ALPHARETTA, Ga. — City officials have approved plans for a hybrid luxury dog park and restaurant in downtown Alpharetta.
The owners behind Off Leash say the business will be a large, luxury indoor and outdoor dog park operating on a membership model in which patrons pay a monthly fee to bring their dogs to play and socialize, while they enjoy food and drinks at the business’s full-service restaurant.
Proposed for 2.3 acres at the southeast corner of Old Milton Parkway and South Main Street, project representatives say Off Leash will revitalize a long-vacant property, bringing more green space and foot traffic to one of the city’s busiest gateways.
Representing project applicant Lonnie Cooper Ventures at the Aug. 1 Alpharetta City Council meeting, attorney Julie Sellers said Alpharetta is bursting with dog owners, but not with opportunities for dogs to run free and play.
Sellers said that since the COVID-19 pandemic, pet and dog ownership has become even more important, and their business will provide a safe space for dogs and owners to gather and enjoy the outdoors.

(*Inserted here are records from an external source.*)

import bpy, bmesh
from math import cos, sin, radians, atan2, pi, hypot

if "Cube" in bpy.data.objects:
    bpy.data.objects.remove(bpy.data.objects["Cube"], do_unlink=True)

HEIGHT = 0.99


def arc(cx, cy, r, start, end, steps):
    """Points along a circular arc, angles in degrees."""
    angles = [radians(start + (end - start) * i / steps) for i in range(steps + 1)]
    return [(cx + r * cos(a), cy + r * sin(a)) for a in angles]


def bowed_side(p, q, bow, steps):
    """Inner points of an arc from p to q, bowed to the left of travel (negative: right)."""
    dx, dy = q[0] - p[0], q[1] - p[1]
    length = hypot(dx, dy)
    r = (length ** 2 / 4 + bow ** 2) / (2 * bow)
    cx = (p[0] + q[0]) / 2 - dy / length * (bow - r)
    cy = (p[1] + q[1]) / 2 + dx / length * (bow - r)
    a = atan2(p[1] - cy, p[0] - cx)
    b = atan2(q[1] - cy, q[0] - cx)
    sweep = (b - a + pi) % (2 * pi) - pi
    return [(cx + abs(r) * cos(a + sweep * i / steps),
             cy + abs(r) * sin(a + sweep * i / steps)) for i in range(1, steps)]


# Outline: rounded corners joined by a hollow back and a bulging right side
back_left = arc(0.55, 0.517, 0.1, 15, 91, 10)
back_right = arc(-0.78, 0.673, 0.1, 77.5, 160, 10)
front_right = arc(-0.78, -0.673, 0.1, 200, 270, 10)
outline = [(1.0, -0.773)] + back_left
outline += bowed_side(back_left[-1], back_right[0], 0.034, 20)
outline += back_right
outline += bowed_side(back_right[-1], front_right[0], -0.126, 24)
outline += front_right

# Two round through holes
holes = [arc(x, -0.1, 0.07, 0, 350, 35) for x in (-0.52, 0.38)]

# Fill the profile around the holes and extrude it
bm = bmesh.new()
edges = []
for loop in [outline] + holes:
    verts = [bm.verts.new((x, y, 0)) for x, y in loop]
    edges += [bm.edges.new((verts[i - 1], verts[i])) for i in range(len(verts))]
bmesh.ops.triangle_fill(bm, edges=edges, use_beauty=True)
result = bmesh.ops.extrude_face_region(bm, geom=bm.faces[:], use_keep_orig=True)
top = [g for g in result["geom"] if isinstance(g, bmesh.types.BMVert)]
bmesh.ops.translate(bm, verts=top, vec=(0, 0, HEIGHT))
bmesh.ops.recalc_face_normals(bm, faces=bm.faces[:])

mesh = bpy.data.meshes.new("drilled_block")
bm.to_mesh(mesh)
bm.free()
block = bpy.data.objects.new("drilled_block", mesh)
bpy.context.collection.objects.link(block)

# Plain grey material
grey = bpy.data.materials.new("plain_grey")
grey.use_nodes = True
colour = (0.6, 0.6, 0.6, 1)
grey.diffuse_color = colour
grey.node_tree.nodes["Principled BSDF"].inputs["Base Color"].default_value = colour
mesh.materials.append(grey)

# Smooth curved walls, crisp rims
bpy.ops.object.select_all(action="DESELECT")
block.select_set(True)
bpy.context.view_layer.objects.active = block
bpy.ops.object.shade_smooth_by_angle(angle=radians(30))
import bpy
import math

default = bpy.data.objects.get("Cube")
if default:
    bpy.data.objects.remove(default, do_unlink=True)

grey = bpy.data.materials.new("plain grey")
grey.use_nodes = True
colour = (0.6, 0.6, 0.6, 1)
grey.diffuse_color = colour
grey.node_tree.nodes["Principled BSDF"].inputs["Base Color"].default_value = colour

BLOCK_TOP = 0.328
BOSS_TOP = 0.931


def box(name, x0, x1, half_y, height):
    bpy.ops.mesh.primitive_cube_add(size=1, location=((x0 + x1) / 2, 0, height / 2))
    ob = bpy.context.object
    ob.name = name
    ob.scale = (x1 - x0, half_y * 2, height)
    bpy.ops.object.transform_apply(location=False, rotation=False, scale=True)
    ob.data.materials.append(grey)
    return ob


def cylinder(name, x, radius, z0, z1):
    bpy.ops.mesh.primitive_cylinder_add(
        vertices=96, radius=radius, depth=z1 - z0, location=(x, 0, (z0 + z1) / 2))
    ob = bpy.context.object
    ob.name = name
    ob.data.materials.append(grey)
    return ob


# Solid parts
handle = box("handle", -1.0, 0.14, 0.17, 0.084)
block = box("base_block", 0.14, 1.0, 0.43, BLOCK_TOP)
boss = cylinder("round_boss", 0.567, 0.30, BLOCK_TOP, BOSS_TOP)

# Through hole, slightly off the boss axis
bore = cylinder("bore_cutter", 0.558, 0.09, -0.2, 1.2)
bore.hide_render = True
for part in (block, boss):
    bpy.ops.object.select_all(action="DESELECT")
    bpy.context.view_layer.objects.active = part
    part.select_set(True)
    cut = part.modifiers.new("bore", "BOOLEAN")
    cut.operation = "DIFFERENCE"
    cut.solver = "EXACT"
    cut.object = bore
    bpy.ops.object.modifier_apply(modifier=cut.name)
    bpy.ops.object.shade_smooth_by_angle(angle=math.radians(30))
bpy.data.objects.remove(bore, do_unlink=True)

“You see people with their dogs all over the place,” Sellers said. “Alpharetta is definitely a very dog-friendly city, and there are limited opportunities for dogs to be off leash. And so, this is a complement to the downtown area that has already been enhanced with a lot of restaurants, with a lot of retail, and certainly a lot of residents in the area.”
Sellers said the area of the proposed project has been historically underutilized, especially given its proximity to downtown and other parts of Alpharetta.
This project, she said, would bring the property in line with the aesthetic officials are trying to create throughout the city.
“We want this to have the appearance of a park, which is what it is and why we think that this is a great location for it,” Sellers said.
In addition to the restaurant, Sellers said Off Leash would include a 3,000-square-foot covered dog park area, separate large outdoors areas for small and large dogs, and a covered outdoor patio where owners could eat and relax with their pups.
Sellers said the operation will have trained employees, tentatively called “Dog Tenders,” who will be stationed in the park area to help and maintain safety.
She said the park will also have a one strike rule for aggressive dogs and won’t allow any balls or toys at the establishment, to avoid objects being launched into traffic on Old Milton Parkway.
After hearing from project representatives, council members and the public raised questions about safety at the Old Milton Parkway/South Main Street intersection.
Nearly all council members noted that the only thing separating dogs from traffic at the busy intersection would be a metal fence. They said with Off Leash projecting 1,000 members by the end of its first year, the operation is liable to draw hundreds of dogs to the park on a regular basis.
“I’m really struggling with this application and mostly with the 5-foot fence,” Councilman John Hipes said. “My research shows that dogs can jump a 5-foot fence, and then it would need to be a 5-foot fence.”
Other council members said they could support the project if fencing surrounding the dog park areas was a minimum of 6 feet. Others said that in either case, it would be up to the applicant to ensure the safety of dogs at the business and the surrounding citizens.
But Councilman Brian Will pointed out that, while raising the fence height would help ensure safety, it could also disrupt the aesthetics of the area.
“I understand that business owners are responsible if something happens, but on City Council we're responsible to do our best to make sure that the potential for something to happen, doesn't happen,” Will said. “We do this in every decision we make approving zoning … So, I cannot support this because I don't think it's safe. I don't think it's aesthetically pleasing.”
Councilman Donald Mitchell echoed Will’s comments, saying the fencing was too high for him to support.
“I can't support a 6-foot fence right on Old Milton,” Mitchell said. “I could support the project, but I'm not there with a 6-foot fence around the whole thing. We don't even have a 6-foot fence in our own city’s dog park.”
Despite objections, the plans were approved 5-2, with Mitchell and Will casting the dissenting votes.